PIERRE, S.D. (KELO) — Five straight months of double-digit increases in South Dakota sales tax collections had some of the state Council of Economic Advisors making educated guesses Tuesday about how high inflation might reach and how long it might last.
State Revenue Secretary Jim Terwilliger said the Federal Reserve board appears willing to accept 2% inflation, as the U.S. economy fights its way out of the COVID-19 slowdown amid massive injections of relief from Congress.
South Dakota state government alone has received more than $2 billion through two rounds of federal coronavirus relief, plus hundreds of millions of dollars more being pumped directly out to taxpayers, banks, schools and others.
“I think there’s a real threat of it,” Terwilliger said about inflation rising from a long slumber. But, he noted, state government’s economic forecasting consultant, IHS Global Insight, so far isn’t factoring it into forecasts.
University of South Dakota professor of economics Mike Allgrunn said he expects 5 to 6% inflation for the next two to four years.
David Chicoine of Brookings, a past president of South Dakota State University, wouldn’t go that far or that long. Chicoine estimated it would be 3 to 4% for the next two to three years.
John Hemmingstad, an investment company director from Elk Point, didn’t offer a number. He said inflation hasn’t shown yet in the bond markets or asset prices.
“We really don’t know. Inflation can be self-fulfilling,” Hemmingstad said.
What is clear is that South Dakota consumers haven’t sat on their pandemic payments from the federal government.
South Dakota sales and use tax collections grew by 13.9% during the recently completed fiscal year of July 2020 through June 2021, including nine months of 10% or more, according to numbers from the state Bureau of Finance and Management.
State economist Derek Johnson described the nearly 14% growth as “historic” and said the final four months of increases — March up 16.5%, April 25%, May 28% and June 19% — were “unprecedented.”
Collections for July 2021, covering sales from June, came in at 14.5% above the July 2020 growth of 10%.
Normally South Dakota’s sales tax collections grow 4 to 5% per year.
Secretary Terwilliger said non-farm income growth has been “a pretty good indicator” of sales tax growth. He doesn’t expect double-digit growth to last. “It doesn’t seem like it’s sustainable,” Terwilliger said.
Another theme that ran through the discussion Tuesday was the labor shortage throughout South Dakota and the nation.
Terwilliger said the McDonald’s restaurant in Pierre recently raised its offered starting wage to $15 from $13. Allgrunn said wage pressure foreshadows inflation. “It’s really hard to hire anybody, even for entry-level jobs, for less than $15 an hour,” Allgrunn said.
Hemmingstad said there is constant pressure to reduce jobs as labor costs go up. Chicoine said investors want to increase productivity of labor force.
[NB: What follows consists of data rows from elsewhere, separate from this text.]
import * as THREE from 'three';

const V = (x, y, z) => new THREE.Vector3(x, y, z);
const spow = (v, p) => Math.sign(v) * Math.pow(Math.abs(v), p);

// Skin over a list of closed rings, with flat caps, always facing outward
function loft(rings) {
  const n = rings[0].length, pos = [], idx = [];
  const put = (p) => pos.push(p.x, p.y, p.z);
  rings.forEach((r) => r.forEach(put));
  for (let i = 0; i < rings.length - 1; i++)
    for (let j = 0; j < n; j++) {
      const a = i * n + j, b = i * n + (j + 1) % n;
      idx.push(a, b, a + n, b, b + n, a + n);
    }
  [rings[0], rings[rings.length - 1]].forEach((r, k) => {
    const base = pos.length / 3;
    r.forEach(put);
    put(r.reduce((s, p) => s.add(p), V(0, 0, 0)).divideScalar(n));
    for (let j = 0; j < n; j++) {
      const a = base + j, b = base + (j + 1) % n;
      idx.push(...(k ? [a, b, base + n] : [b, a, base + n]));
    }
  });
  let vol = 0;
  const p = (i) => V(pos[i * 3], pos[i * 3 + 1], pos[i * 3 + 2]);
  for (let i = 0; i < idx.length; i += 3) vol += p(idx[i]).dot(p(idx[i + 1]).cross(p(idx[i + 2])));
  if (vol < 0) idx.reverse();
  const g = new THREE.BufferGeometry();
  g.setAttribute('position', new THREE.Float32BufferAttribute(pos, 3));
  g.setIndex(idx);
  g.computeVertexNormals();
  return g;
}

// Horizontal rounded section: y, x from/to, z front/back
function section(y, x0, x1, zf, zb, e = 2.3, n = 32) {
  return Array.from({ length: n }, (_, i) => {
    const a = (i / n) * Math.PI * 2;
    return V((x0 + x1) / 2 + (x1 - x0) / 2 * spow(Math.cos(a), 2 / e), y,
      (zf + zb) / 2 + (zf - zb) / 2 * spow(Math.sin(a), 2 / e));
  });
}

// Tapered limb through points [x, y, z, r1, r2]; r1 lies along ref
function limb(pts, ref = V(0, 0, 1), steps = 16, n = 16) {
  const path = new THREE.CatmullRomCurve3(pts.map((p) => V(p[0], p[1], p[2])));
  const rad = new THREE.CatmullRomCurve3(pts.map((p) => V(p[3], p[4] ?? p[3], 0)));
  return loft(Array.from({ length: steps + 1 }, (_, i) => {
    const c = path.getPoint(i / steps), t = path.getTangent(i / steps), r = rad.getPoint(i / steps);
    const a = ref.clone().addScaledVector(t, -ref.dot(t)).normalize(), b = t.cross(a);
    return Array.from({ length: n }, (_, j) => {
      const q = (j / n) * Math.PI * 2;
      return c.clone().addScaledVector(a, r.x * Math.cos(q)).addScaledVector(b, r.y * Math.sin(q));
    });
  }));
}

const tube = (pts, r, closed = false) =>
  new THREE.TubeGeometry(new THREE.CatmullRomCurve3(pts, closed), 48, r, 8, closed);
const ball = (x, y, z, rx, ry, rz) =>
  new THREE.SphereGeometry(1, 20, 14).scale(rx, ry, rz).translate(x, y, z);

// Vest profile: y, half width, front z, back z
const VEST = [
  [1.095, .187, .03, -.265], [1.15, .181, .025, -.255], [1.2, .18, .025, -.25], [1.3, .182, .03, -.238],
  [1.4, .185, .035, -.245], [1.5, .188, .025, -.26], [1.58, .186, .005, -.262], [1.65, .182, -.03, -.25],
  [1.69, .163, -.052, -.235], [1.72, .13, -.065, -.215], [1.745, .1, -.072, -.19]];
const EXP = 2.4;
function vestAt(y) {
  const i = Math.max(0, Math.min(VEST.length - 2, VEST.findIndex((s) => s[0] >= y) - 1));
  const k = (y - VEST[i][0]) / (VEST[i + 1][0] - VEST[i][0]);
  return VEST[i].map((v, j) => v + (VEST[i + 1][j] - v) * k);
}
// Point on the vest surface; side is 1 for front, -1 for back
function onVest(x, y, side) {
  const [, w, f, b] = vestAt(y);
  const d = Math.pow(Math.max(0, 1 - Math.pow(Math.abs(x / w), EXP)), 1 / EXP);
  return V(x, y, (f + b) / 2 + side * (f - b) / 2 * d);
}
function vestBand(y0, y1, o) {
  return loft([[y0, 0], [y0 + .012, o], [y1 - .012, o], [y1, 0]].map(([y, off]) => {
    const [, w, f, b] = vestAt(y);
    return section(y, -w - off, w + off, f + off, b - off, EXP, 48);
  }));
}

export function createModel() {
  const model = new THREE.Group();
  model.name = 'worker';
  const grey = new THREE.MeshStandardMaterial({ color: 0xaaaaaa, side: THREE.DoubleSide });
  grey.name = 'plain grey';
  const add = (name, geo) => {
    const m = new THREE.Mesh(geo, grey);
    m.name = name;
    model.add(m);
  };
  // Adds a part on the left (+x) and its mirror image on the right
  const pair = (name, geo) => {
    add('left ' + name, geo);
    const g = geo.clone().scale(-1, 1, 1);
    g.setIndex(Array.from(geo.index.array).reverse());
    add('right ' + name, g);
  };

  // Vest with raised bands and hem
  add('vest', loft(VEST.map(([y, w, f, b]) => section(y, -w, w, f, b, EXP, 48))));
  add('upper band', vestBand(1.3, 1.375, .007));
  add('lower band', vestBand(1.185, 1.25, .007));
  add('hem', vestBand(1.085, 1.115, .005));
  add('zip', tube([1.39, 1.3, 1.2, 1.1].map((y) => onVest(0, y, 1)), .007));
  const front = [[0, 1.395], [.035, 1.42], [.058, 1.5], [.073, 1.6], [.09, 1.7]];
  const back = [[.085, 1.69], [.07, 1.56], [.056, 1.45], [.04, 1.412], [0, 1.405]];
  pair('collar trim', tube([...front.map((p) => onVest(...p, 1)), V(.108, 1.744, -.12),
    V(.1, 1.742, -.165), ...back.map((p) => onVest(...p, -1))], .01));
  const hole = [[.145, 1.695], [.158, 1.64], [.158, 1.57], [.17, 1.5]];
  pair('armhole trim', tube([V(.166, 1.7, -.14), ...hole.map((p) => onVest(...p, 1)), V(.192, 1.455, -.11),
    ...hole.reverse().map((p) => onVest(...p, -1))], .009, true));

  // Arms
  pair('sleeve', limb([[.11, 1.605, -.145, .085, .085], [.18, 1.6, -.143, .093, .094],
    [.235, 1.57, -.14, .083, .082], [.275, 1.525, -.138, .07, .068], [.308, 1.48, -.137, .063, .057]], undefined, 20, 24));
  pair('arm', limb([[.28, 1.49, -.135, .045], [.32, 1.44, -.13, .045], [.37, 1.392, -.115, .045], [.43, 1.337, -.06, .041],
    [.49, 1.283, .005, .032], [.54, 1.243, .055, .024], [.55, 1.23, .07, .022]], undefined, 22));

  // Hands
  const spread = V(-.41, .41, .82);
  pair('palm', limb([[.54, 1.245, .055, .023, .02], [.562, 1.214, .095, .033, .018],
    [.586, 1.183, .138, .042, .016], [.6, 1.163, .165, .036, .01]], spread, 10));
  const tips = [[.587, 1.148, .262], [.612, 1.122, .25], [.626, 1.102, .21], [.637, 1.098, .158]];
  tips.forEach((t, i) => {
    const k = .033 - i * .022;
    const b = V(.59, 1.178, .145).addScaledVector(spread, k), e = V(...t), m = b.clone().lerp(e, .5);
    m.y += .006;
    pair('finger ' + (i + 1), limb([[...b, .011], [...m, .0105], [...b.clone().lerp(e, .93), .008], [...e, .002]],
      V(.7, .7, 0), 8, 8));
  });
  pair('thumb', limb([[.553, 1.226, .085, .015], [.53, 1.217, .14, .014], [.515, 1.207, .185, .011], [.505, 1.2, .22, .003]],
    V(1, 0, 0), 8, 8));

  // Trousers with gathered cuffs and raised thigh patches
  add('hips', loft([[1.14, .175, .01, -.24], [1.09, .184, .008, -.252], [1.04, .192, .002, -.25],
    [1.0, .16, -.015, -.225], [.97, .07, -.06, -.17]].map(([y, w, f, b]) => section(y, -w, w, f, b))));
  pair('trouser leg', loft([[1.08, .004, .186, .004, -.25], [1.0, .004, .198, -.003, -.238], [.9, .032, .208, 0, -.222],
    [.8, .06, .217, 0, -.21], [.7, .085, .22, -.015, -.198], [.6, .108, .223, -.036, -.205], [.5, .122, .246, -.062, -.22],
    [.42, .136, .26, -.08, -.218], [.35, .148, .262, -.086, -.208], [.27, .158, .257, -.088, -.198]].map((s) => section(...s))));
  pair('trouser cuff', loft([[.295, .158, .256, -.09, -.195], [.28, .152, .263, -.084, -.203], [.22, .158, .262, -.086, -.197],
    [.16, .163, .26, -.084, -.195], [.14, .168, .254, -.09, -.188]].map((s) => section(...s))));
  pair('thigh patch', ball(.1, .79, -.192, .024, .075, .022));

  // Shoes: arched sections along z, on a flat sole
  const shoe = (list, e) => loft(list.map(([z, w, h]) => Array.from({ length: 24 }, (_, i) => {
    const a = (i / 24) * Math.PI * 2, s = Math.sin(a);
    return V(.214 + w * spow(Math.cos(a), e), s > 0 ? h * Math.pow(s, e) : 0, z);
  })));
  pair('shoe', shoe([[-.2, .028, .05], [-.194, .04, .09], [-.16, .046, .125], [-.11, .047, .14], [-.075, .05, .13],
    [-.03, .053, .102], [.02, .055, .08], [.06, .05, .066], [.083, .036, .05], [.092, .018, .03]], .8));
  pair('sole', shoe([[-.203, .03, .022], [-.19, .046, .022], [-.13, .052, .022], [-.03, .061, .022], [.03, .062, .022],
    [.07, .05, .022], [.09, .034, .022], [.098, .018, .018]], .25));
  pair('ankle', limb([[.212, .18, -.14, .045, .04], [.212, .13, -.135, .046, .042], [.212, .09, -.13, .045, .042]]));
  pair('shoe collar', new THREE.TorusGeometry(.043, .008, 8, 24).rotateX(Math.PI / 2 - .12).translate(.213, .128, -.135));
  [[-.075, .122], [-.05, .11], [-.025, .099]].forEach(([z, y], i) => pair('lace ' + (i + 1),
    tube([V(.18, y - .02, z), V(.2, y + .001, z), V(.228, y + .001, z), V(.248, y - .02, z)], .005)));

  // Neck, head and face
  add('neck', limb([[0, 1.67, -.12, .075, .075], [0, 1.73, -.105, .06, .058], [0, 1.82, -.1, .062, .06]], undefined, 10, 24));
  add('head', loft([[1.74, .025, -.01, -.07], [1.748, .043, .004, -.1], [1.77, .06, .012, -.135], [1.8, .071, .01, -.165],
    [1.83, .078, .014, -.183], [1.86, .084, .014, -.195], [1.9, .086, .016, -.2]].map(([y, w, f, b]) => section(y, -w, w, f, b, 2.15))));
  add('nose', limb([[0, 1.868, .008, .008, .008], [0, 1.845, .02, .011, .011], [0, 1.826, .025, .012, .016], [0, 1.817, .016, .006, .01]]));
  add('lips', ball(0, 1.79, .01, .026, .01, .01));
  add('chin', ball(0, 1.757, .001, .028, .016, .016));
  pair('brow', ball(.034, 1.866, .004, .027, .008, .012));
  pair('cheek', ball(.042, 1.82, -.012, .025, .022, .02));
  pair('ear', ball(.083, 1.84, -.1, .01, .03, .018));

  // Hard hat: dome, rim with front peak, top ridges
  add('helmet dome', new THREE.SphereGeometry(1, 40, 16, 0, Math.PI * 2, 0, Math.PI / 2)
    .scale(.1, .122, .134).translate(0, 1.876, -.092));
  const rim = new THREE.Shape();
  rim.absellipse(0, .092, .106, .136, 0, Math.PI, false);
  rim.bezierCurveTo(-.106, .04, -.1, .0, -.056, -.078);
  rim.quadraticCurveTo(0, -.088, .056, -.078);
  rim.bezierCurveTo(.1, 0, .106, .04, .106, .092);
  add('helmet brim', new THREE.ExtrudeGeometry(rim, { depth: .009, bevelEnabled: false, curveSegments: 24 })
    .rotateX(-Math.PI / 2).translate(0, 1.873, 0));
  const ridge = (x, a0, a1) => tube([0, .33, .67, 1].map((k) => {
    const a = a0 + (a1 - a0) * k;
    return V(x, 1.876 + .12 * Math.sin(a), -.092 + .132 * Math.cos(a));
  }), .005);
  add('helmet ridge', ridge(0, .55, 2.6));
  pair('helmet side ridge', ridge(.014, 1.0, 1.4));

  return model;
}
The U.S. labor market was at a a 50-year low in unemployment before the pandemic spread in the early months of 2020, Allgrun said. Johnson said South Dakota had nearly 27,000 job openings, a record, as of August 11. Allgrunn said there were 3.6 to 4 job openings per unemployed person in the Great Plains region this summer.
“Something has changed here about the labor market,” Allgrunn said. On South Dakota’s unemployment rate of 2.9% for June being half of the US rate of 5.9%, he said South Dakota was “an outlier.”
Allgrunn showed there were large jumps in government transfers as part of nonfarm income nationally – 20% during pandemic compared to 16% pre-pandemic – and thinks that trend suggests South Dakota’s tax growth won’t be sustainable.
Allgrunn said South Dakota’s population and labor force increased more than the national average from 2010 to 2020. “So that’s something that bodes well for us,” he said. He added, “It’s going to be tight for a while, but growth prospects are strong.”
Another factor Tuesday was the drought that grips so much of South Dakota this summer. Dan Noteboom of Corsica, who’s made a career selling farm equipment, said the agriculture industry has low inventories of used and new tractors and various implements. He said that will affect state government through lower revenues from sales.
Noteboom said the cattle industry and crop producers are concerned about the lack of rain in many places and about inflation nationwide. “There’s a lot of uncertainty out there.”
He said equipment manufacturers are moving into autonomous technology — where the tractors drive themselves with a human being overseeing them — and it’s in part to offset skilled labor shortage.
“We’re seeing a real revolution in the ag sector right now that is going to have a major impact,” Noteboom said.